Onshore blocks usually allow multiple wells to be drilled at low cost, but the ability to locate and de-risk prospects is limited by the expense and paucity of exploration datasets, such as seismic data. In this sense, the onshore Kwanza Basin presents a valuable opportunity compared to other salt-induced Mesozoic prospects in West Africa.
This basin offers the opportunity to secure acreage containing a post-salt field or prospect that can potentially be appraised and put into production, providing the cashflow to fund further pre-salt exploration. It holds several underdeveloped fields, a wealth of accessible, low-cost exploration datasets, and local markets for the produced hydrocarbons.
ADAPT AND THRIVE: Among the companies that can take advantage of Angola’s onshore upstream opportunities, local E&P major Somoil is a leading example.
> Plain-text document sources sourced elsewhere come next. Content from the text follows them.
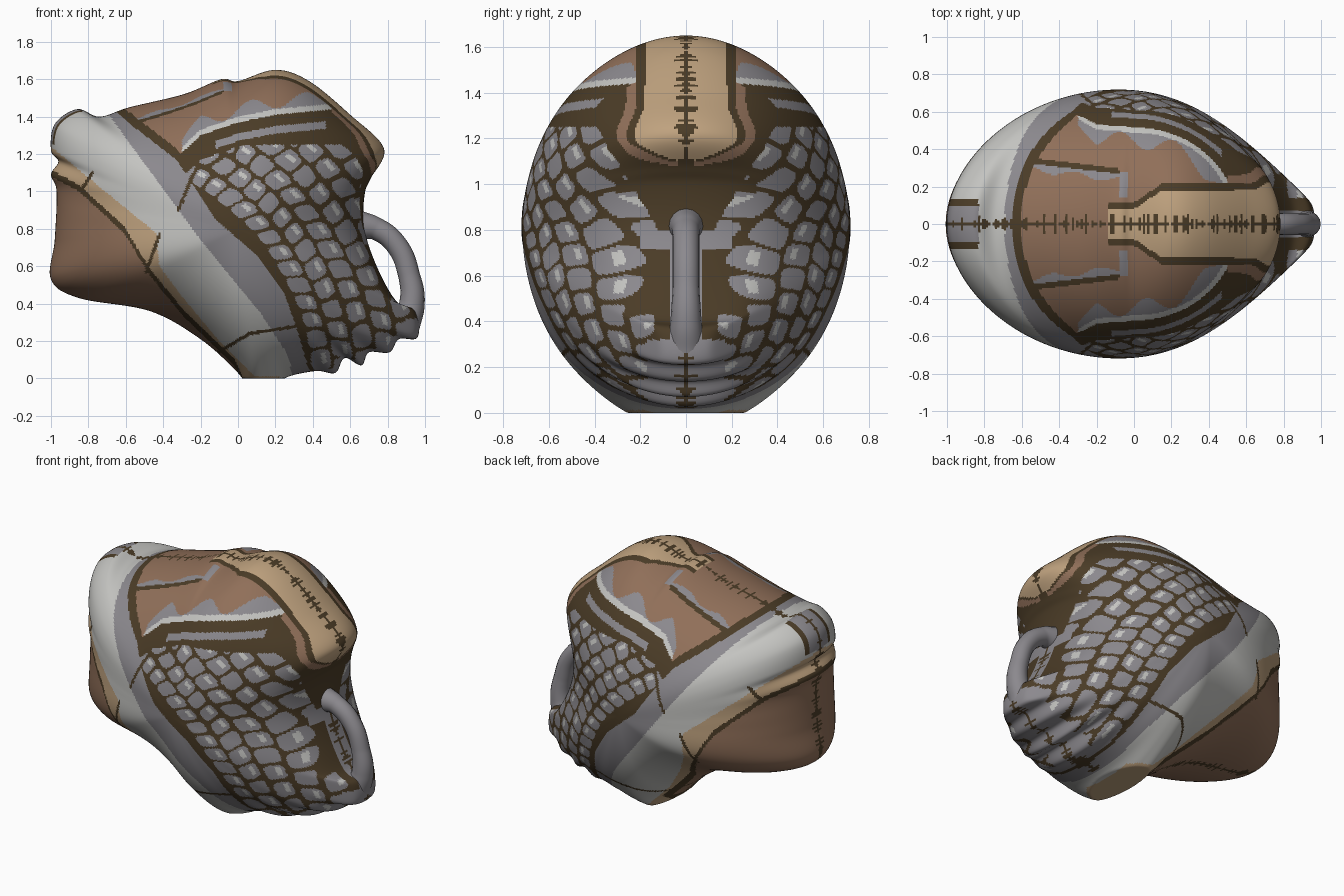
import bpy, bmesh, math, random
from mathutils import Vector

cube = bpy.data.objects.get("Cube")
if cube:
    bpy.data.objects.remove(cube)
random.seed(4)


def material(name, colour):
    m = bpy.data.materials.new(name)
    m.use_nodes = True
    m.diffuse_color = (*colour, 1)
    m.node_tree.nodes["Principled BSDF"].inputs["Base Color"].default_value = (*colour, 1)
    return m


DARK, BROWN, TAN, PALE, GREY = range(5)
materials = [
    material("dark_brown", (.07, .045, .02)),
    material("mid_brown", (.28, .16, .1)),
    material("tan", (.52, .36, .21)),
    material("pale_grey", (.55, .55, .53)),
    material("mid_grey", (.26, .25, .27)),
]

# Side outline, clockwise from the left edge
outline = [(-1, 1.22), (-.98, 1.36), (-.86, 1.44), (-.74, 1.4), (-.58, 1.45), (-.29, 1.52),
           (-.09, 1.6), (0, 1.59), (.2, 1.65), (.38, 1.59), (.6, 1.41), (.78, 1.23),
           (.71, 1.07), (.68, 1), (.67, .87), (.69, .74), (.76, .56), (.85, .41),
           (.95, .36), (.96, .22), (.86, .21), (.81, .14), (.7, .14), (.66, .07),
           (.57, .11), (.52, .03), (.42, .04), (.27, .01), (.17, -.05), (.08, -.07), (-.01, .04),
           (-.2, .21), (-.47, .36), (-.85, .43), (-1, .53), (-.98, .74), (-.97, 1),
           (-1, 1.09), (-.96, 1.16)]

# Colour boundaries, each a height along x
NECK = [(-1, 1.08), (-.85, 1), (-.61, .78), (-.47, .55), (-.29, .33), (-.02, .07), (.06, -.1)]
COLLAR = [(-1, 1.24), (-.71, 1), (-.44, .78), (-.42, .6), (-.3, .44), (-.1, .2), (.08, .02), (.12, -.1)]
BAND = [(-.73, 1.6), (-.69, 1.41), (-.42, 1.04), (-.2, .74), (.12, .35), (.25, .15), (.34, -.1)]
EDGE = [(-.7, 1.6), (-.64, 1.41), (-.33, 1.17), (-.25, 1.05), (-.12, .85), (.1, .66),
        (.25, .45), (.32, .25), (.42, -.1)]
BROW = [(-.4, 1.1), (-.33, 1.18), (-.2, 1.3), (0, 1.37), (.2, 1.41), (.52, 1.44),
        (.6, 1.37), (.68, 1.22), (.72, 1.08)]
CRACKS = [((-.78, 1.1), (-.84, 1)), ((-.42, .77), (-.49, .57)),
          ((-.12, .13), (.06, .24)), ((.06, .24), (.32, .28)), ((-.24, 1.09), (-.32, .9))]


def height(line, x):
    if x <= line[0][0]:
        return line[0][1]
    for (x0, z0), (x1, z1) in zip(line, line[1:]):
        if x <= x1:
            return z0 + (z1 - z0) * (x - x0) / (x1 - x0)
    return line[-1][1]


def near_crack(x, z):
    p = Vector((x, z))
    for a, b in CRACKS:
        a, b = Vector(a), Vector(b)
        s = max(0, min(1, (p - a).dot(b - a) / (b - a).length_squared))
        if (p - a - s * (b - a)).length < .009:
            return True
    return False


def scale_colour(x, z):
    """Rounded plates in curved columns, most with a pale glint."""
    angle = math.atan2(z - .15, x + 1)
    u = (math.hypot(x + 1, z - .15) + .25 * angle - 1.375) / .12
    column = math.floor(u)
    v = angle / .074 + .43 * column + .12 * math.sin(x * 19 + z * 13)
    row = math.floor(v)
    fu, fv = 2 * (u - column) - 1, 2 * (v - row) - 1
    size = .84 + .06 * math.sin(column * 7 + row * 5)
    if column < 0 or abs(fu) ** 4 + abs(fv) ** 4 > size ** 4:
        return DARK
    if .1 < fu < .5 and -.4 < fv < .55 and (row + column) % 3:
        return PALE
    return GREY


def blaze_colour(x, y, z):
    """Pale forehead panel with a dark rim, rounded at its lower end."""
    if x < .15:
        half = .08 + .1 * max(0, x) / .15
    else:
        half = .18 + .045 * math.exp(-((z - 1.22) / .08) ** 2)
        half *= min(1, max(0, (z - 1.1) / .08)) ** .5
    if y < half:
        return TAN
    if y < half + .035:
        return DARK
    if x > .5 and y < half + .08:
        return BROWN
    return None


def crown_colour(x, y, z, brow):
    """Crown lines and the fringe over the brow."""
    crown = .32 - .12 * (x + .4)
    if -.68 < x < -.08 and abs(y - crown) < .015:
        return DARK
    if -.56 < x < -.04 and 0 < crown - y < .045 + .015 * math.sin(x * 25):
        return GREY
    if -.08 < x < -.03 and .14 < y < .28:
        return GREY
    if -.3 < x < .56:
        if z < brow + .03 and x < .5:
            return PALE
        if z < brow + .07 + .035 * math.sin(x * 22):
            return GREY
    return BROWN


def colour(x, y, z):
    y = abs(y)
    if z < .012 and x < .22:
        return TAN
    if near_crack(x, z):
        return DARK
    # Small patch on the crest of the collar
    if x < -.83 and z > 1.25 and y < .13:
        return GREY if y < .1 else DARK
    neck = height(NECK, x)
    if z < neck:
        return BROWN
    if z < neck + .035:
        return DARK
    for line, result in ((COLLAR, TAN), (BAND, PALE), (EDGE, GREY)):
        if z < height(line, x):
            return result
    if x < -.3 and z < height(EDGE, x) + .06:
        return DARK
    if x > -.14 and z > 1.08:
        blaze = blaze_colour(x, y, z)
        if blaze is not None:
            return blaze
    brow = height(BROW, x)
    if z > brow:
        return crown_colour(x, y, z, brow)
    if z > min(brow - .13, 1.25):
        return GREY if -.12 < x < .47 and .06 < brow - z < .1 else DARK
    # Face around the snout
    if x > .45:
        if z > .8 and y < .12 + .6 * (z - .8):
            return DARK
        if .72 < z <= .8 and y < .2:
            return GREY
        if z < .32 and y < .17:
            return GREY
        if z <= .72 and y < .14:
            return GREY if y < .07 else DARK
    return scale_colour(x, z)


def smooth_outline(points, steps):
    """Closed spline through the points, evenly spaced."""
    dense = []
    n = len(points)
    for i in range(n):
        a, b, c, d = (Vector(points[(i + k) % n]) for k in (-1, 0, 1, 2))
        for s in range(20):
            t = s / 20
            dense.append(b + (c - a) * t / 2 + (a * 2 - b * 5 + c * 4 - d) * t * t / 2
                         + (b * 3 - a - c * 3 + d) * t ** 3 / 2)
    lengths = [(dense[(i + 1) % len(dense)] - p).length for i, p in enumerate(dense)]
    step, travelled, result, i = sum(lengths) / steps, 0, [], 0
    for k in range(steps):
        while travelled + lengths[i] < k * step:
            travelled += lengths[i]
            i += 1
        f = (k * step - travelled) / max(lengths[i], 1e-6)
        result.append(dense[i].lerp(dense[(i + 1) % len(dense)], f))
    return result


def depth(x, t):
    """Half thickness, narrowing towards the snout."""
    y = .735 * math.sqrt(max(0, 1 - t * t))
    cap = max(.04, 1.08 - 1.01 * x)
    return y / (1 + (y / cap) ** 5) ** .2


# Inflated head: one half made of rings, the other mirrored
AROUND, RINGS, BLUR = 520, 130, 20
rim = smooth_outline(outline, AROUND)
soft = [sum((rim[(j + k) % AROUND] for k in range(-BLUR, BLUR + 1)), Vector((0, 0))) / (2 * BLUR + 1)
        for j in range(AROUND)]
centre = Vector((0, .8))
seam = [.055 * random.random() if random.random() < .6 else .006 for _ in rim]
bm = bmesh.new()
rings = []
for i in range(1, RINGS + 1):
    t = math.sin(math.pi / 2 * i / RINGS)
    ring = []
    for p, s in zip(rim, soft):
        q = centre.lerp(s.lerp(p, t ** 6), t)
        y = 0 if i == RINGS else -depth(q.x, t)
        ring.append(bm.verts.new((q.x, y, max(0, q.y))))
    rings.append(ring)
middle = bm.verts.new((centre.x, -depth(centre.x, 0), centre.y))
for j in range(AROUND):
    k = (j + 1) % AROUND
    faces = [bm.faces.new((middle, rings[0][k], rings[0][j]))]
    for inner, outer in zip(rings, rings[1:]):
        faces.append(bm.faces.new((inner[j], inner[k], outer[k], outer[j])))
    for f in faces:
        c = f.calc_center_median()
        f.material_index = DARK if -c.y < seam[j] and c.z > .02 else colour(*c)
        f.smooth = True
mesh = bpy.data.meshes.new("head")
bm.to_mesh(mesh)
bm.free()
for m in materials:
    mesh.materials.append(m)
head = bpy.data.objects.new("head", mesh)
bpy.context.collection.objects.link(head)
mirror = head.modifiers.new("mirror", 'MIRROR')
mirror.use_axis = (False, True, False)

# Looped snout, a tapered tube
curve = bpy.data.curves.new("snout_loop", 'CURVE')
curve.dimensions = '3D'
curve.bevel_depth = 1
curve.bevel_resolution = 6
curve.use_fill_caps = True
path = [(.64, .82, .08), (.74, .8, .06), (.85, .71, .058), (.915, .55, .058),
        (.93, .4, .068), (.89, .29, .085)]
spline = curve.splines.new('BEZIER')
spline.bezier_points.add(len(path) - 1)
for point, (x, z, r) in zip(spline.bezier_points, path):
    point.co = (x, 0, z)
    point.radius = r
    point.handle_left_type = point.handle_right_type = 'AUTO'
curve.materials.append(materials[GREY])
bpy.context.collection.objects.link(bpy.data.objects.new("snout_loop", curve))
Somoil and Argentine E&P player Pluspetrol are the only E&P companies operating in the Angolan onshore in Cabinda. “We will actively participate in the upcoming tenders for the onshore blocks,” Edson Rodrigues dos Santos, CEO of Somoil, told The Energy Year. Grupo Simples, another local firm, also expressed interest in partnering with seasoned E&P companies such as Somoil or Sonangol.
For participating companies, moving from an offshore mindset in Angola towards a massive onshore development brings several challenges. Road infrastructure for moving the initial machinery for developing the block will be one of the major initial hurdles.
“Land is about economies of scale – for companies to establish infrastructure to start the business. There are many questions that come up including: How long will it take? How good are the roads? How can you haul water and supplies? What other support infrastructure is being put in place?” Shankar Narayan Gopolan, Halliburton’s area vice-president for sub-Saharan Africa operations, told The Energy Year. “There has to be a clear return on investment for anyone to invest locally and that includes having a clear business plan.”
LOCAL IMPACT: Onshore developments will also have a spillover effect on local enterprises, particularly in the logistics and services sectors, creating the environment for an increased role of Angolan local content across the hydrocarbons value chain.
The exploitation of both basins will demand investment and development in terminals and logistics bases to support operations and other existing facilities and industrial bases; plus it will require the creation of infrastructure for the treatment of industrial waste. The diversification towards massive hydrocarbons onshore development will create general economic opportunities for Angolan companies in the areas of transport, furniture, trade, industry, energy, petrochemicals and other sectors.
Moreover, onshore development brings infrastructure improvements for the local population, such as in transport and energy infrastructure and water treatment facilities. Equally important will be the creation of job opportunities for the local population. The ANPG estimates that eventually close to 5,000 jobs – around 600 per block – will be generated.